The Trick

The Trick by Emanuel Bergmann

     When you believe in anything and everything then the world is yours and only a child would accept that premise.  Moshe Goldenhirsch is the son of a rabbi in 1934 Prague.  The undercurrent rumblings about the Jews is happening but Moshe is young and impressionable and thinks he is quite safe in Prague.  When Moshe sees his first circus and is introduced to magic there isn’t anything in the world that will hold him back from joining the circus.  He leaves his father and walks for days to catch up with the circus and joins up.  He is pretty good at this thing called magic and is a quick learner, reinvents himself as the Great Zabatini and gains a following.
    War comes, Moshe is a Jew in disguise, but when he is found out he is allowed to keep his trunk when he is taken away to the camps.  He hopes this trunk full of tricks will save his life.  We know, of course, he survives because there wouldn’t be a story if he didn’t.
     Fast forward about seventy years.  Young Max’s family is breaking up and he is desperate to keep his parents together. When his father packs up and moves out Max finds among his things an old LP recording of someone called The Great Zabatini and on this recording is a great love spell.  Max is sure this spell will keep his parents together but there is a deep scratch in the record and that part of the recording is lost. 
     Quite resourceful for a ten year old, Max runs away from home hoping to find this Zabatini person to ask him to perform the spell for his parents.   At this point the crotchety 88 year old Zabatini (Moshe) we are giggling over now is very different from the young man in World War II Europe.  He is also desperate, having been kicked out of his retirement community.  While he has no use for children he does need somewhere to stay and thus the friendship is formed between Zabatini, Max and Max’s family. Well, maybe not so much with Max’s parents. 

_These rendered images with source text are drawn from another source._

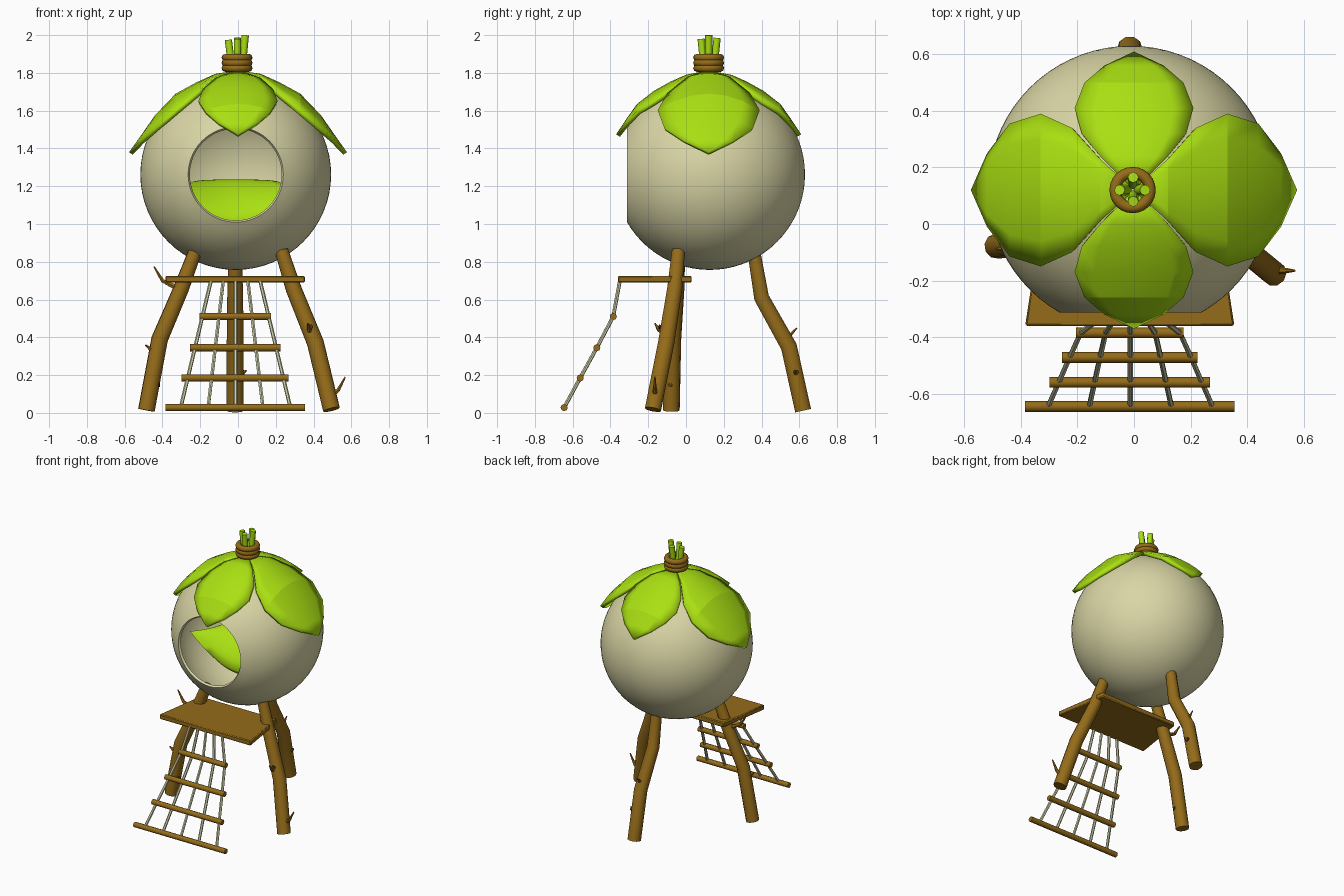
import bpy, bmesh, math
from math import sin, cos, pi, sqrt
from mathutils import Vector

if "Cube" in bpy.data.objects:
    bpy.data.objects.remove(bpy.data.objects["Cube"])

def mat(name, c):
    m = bpy.data.materials.new(name)
    m.diffuse_color = (*c, 1)
    m.use_nodes = True
    m.node_tree.nodes["Principled BSDF"].inputs["Base Color"].default_value = m.diffuse_color
    return m

CREAM = mat("cream", (0.70, 0.67, 0.38))
GREEN = mat("green", (0.40, 0.74, 0.006))
BROWN = mat("wood", (0.30, 0.15, 0.01))
DARK = mat("dark_wood", (0.08, 0.04, 0.005))
ROPE = mat("rope", (0.62, 0.62, 0.40))
CX, CY, CZ = -0.012, 0.125, 1.262

def add(name, me, m, angle=40):
    o = bpy.data.objects.new(name, me)
    bpy.context.collection.objects.link(o)
    me.materials.clear()
    me.materials.append(m)
    if angle:
        bpy.ops.object.select_all(action='DESELECT')
        o.select_set(True)
        bpy.context.view_layer.objects.active = o
        bpy.ops.object.shade_smooth_by_angle(angle=math.radians(angle))
    return o

def sheet(bm, fn, nu, nv):
    """Quad grid from fn(i, j)."""
    g = [[bm.verts.new(fn(i, j)) for j in range(nv + 1)] for i in range(nu + 1)]
    for i in range(nu):
        for j in range(nv):
            bm.faces.new((g[i][j], g[i + 1][j], g[i + 1][j + 1], g[i][j + 1]))

def finish(bm, name, m, angle=40, recalc=True):
    bmesh.ops.remove_doubles(bm, verts=bm.verts, dist=0.0005)
    if recalc:
        bmesh.ops.recalc_face_normals(bm, faces=bm.faces)
    me = bpy.data.meshes.new(name)
    bm.to_mesh(me)
    bm.free()
    return add(name, me, m, angle)

def tube(name, pts, radii, m, res=2, cyclic=False):
    """Round bar along a path; radii is one number or one per point."""
    cu = bpy.data.curves.new(name, 'CURVE')
    cu.dimensions = '3D'
    cu.bevel_depth = 1
    cu.bevel_resolution = res
    cu.use_fill_caps = True
    s = cu.splines.new('POLY')
    s.points.add(len(pts) - 1)
    s.use_cyclic_u = cyclic
    for k, p in enumerate(pts):
        s.points[k].co = (*p, 1)
        s.points[k].radius = radii[k] if isinstance(radii, (list, tuple)) else radii
    tmp = bpy.data.objects.new(name + "_path", cu)
    bpy.context.collection.objects.link(tmp)
    me = bpy.data.meshes.new_from_object(tmp.evaluated_get(bpy.context.evaluated_depsgraph_get()))
    bpy.data.objects.remove(tmp)
    return add(name, me, m, 50)

# Round pod: a thin shell turned about y with an open front
def arc(R, rim, n=30):
    end = pi - math.asin(rim / R)
    return [(R * sin(end * k / n), R * cos(end * k / n)) for k in range(n + 1)]

prof = arc(0.505, 0.252) + arc(0.488, 0.243)[::-1]
bm = bmesh.new()
def pod(i, j):
    r, y = prof[i]
    a = 2 * pi * j / 64
    return (CX + r * cos(a), CY + y, CZ + r * sin(a))
sheet(bm, pod, len(prof) - 1, 64)
finish(bm, "pod_shell", CREAM)

# Sagging cushion inside the pod
bm = bmesh.new()
N = 16
for side in (1, -1):
    def cushion(i, j):
        u, v = 2 * i / N - 1, 2 * j / N - 1
        t = (v + 1) / 2
        w = (0.37 + (0.235 - 0.37) * t) * (1 - 0.12 * (1 - v * v))
        y = 0.15 + 0.16 * v * (1 - 0.12 * (1 - u * u))
        z = (1.0 + 0.2 * u * u) * (1 - t) + 1.205 * t
        z += side * 0.085 * sqrt((1 - u * u) * (1 - v * v))
        return (CX + u * w, y, z)
    sheet(bm, cushion, N, N)
finish(bm, "cushion", GREEN, 80)

# Roof leaves: rows of (distance out, midrib height, half width)
SIDE = [(0.02, 1.81, 0.02), (0.12, 1.795, 0.11), (0.22, 1.75, 0.22), (0.33, 1.69, 0.27),
        (0.44, 1.575, 0.235), (0.52, 1.46, 0.13), (0.577, 1.38, 0)]
FRONT = [(0.02, 1.81, 0.02), (0.12, 1.79, 0.12), (0.2, 1.755, 0.185), (0.29, 1.705, 0.21),
         (0.38, 1.635, 0.175), (0.44, 1.55, 0.105), (0.49, 1.475, 0)]
for name, rows, a in (("right", SIDE, 0), ("back", FRONT, pi / 2),
                      ("left", SIDE, pi), ("front", FRONT, -pi / 2)):
    def leaf(i, j):
        r, z, w = rows[i]
        t = w * (j / 3 - 1)
        return (r * cos(a) - t * sin(a), 0.12 + r * sin(a) + t * cos(a), z - 1.2 * t * t)
    bm = bmesh.new()
    sheet(bm, leaf, len(rows) - 1, 6)
    o = finish(bm, name + "_leaf", GREEN, 15, recalc=False)
    s = o.modifiers.new("thickness", 'SOLIDIFY')
    s.thickness = 0.024
    s.offset = -1

# Binding rings and stem ends on top
for k in range(3):
    pts = [(-0.005 + 0.062 * cos(2 * pi * i / 24), 0.12 + 0.062 * sin(2 * pi * i / 24),
            1.825 + 0.028 * k) for i in range(24)]
    tube(f"binding_ring_{k + 1}", pts, [0.02] * 24, BROWN, 2, True)
for k, (dx, dy, top) in enumerate([(0.042, 0, 2.0), (-0.048, 0, 1.975), (0, 0.045, 1.985),
                                   (0, -0.04, 1.98)]):
    tube(f"stem_{k + 1}", [(-0.003 + dx * 0.5, 0.12 + dy * 0.5, 1.78),
                           (-0.003 + dx, 0.12 + dy, top)], 0.019, GREEN)

# Three crooked legs
LEGS = {
    "left_leg": [(-0.225, -0.04, 0.86), (-0.30, -0.05, 0.66), (-0.415, -0.07, 0.39), (-0.485, -0.078, 0.014)],
    "right_leg": [(0.23, -0.04, 0.86), (0.295, -0.06, 0.655), (0.41, -0.105, 0.37), (0.495, -0.175, 0.018)],
    "back_leg": [(-0.015, 0.36, 0.85), (-0.015, 0.40, 0.61), (-0.015, 0.545, 0.35), (-0.015, 0.62, 0.012)],
}
for name, pts in LEGS.items():
    tube(name, pts, [0.036, 0.042, 0.045, 0.045], BROWN, 3)

# Twigs on the legs
TWIGS = [
    [(-0.30, -0.055, 0.65), (-0.40, -0.06, 0.70), (-0.445, -0.06, 0.775)],
    [(-0.43, -0.075, 0.32), (-0.465, -0.085, 0.34), (-0.49, -0.09, 0.36)],
    [(0.475, -0.16, 0.08), (0.53, -0.165, 0.12), (0.568, -0.165, 0.19)],
    [(0.39, -0.10, 0.42), (0.375, -0.145, 0.44), (0.37, -0.165, 0.475)],
    [(-0.015, 0.50, 0.39), (-0.015, 0.55, 0.41), (-0.015, 0.587, 0.45)],
    [(-0.015, 0.59, 0.20), (0.025, 0.58, 0.21), (0.045, 0.575, 0.225)],
]
for k, pts in enumerate(TWIGS):
    tube(f"twig_{k + 1}", pts, [0.017, 0.011, 0.004], BROWN, 1)

# Cut branch knots
for k, (p, q) in enumerate([((0.375, -0.10, 0.45), (0.385, -0.143, 0.455)),
                            ((-0.015, 0.585, 0.215), (0.034, 0.585, 0.215)),
                            ((-0.46, -0.075, 0.15), (-0.415, -0.085, 0.15))]):
    tube(f"knot_{k + 1}", [p, q], 0.014, DARK, 1)

# Tapered platform in front of the opening
bm = bmesh.new()
outline = [(-0.385, -0.36), (0.355, -0.36), (0.295, 0.03), (-0.325, 0.03)]
f = bm.faces.new([bm.verts.new((x, y, 0.69)) for x, y in outline])
ext = bmesh.ops.extrude_face_region(bm, geom=[f])
bmesh.ops.translate(bm, vec=(0, 0, 0.036),
                    verts=[v for v in ext["geom"] if isinstance(v, bmesh.types.BMVert)])
o = finish(bm, "platform", BROWN, 30)
b = o.modifiers.new("edges", 'BEVEL')
b.width = 0.006
b.segments = 1

# Rope ladder: rungs as (y, z, half width), five ropes spreading downwards
RUNGS = [(-0.385, 0.51, 0.19), (-0.472, 0.345, 0.24), (-0.56, 0.185, 0.283), (-0.645, 0.028, 0.37)]
for k, (y, z, w) in enumerate(RUNGS):
    tube(f"rung_{k + 1}", [(-0.015 - w, y, z), (-0.015 + w, y, z)], 0.019, BROWN)
line = [(-0.35, 0.70)] + [(y, z) for y, z, w in RUNGS]
for k in range(5):
    s = (k - 2) / 2
    pts = [(-0.013 + s * (0.13 + 0.16 * (0.70 - z) / 0.67), y, z) for y, z in line]
    tube(f"ladder_rope_{k + 1}", pts, 0.010, ROPE, 1)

    Zabatini agrees to perform for Max’s birthday party and it’s Max’s plan for the love spell to be used at that time to save his parents’ marriage.  But things happen and I’ve said too much already. 
     The blurb on this debut novel says this is a deeply moving, heartfelt story about a boy who believes in everything and a man who believes in nothing.  I couldn’t agree more.  This is a beautiful story.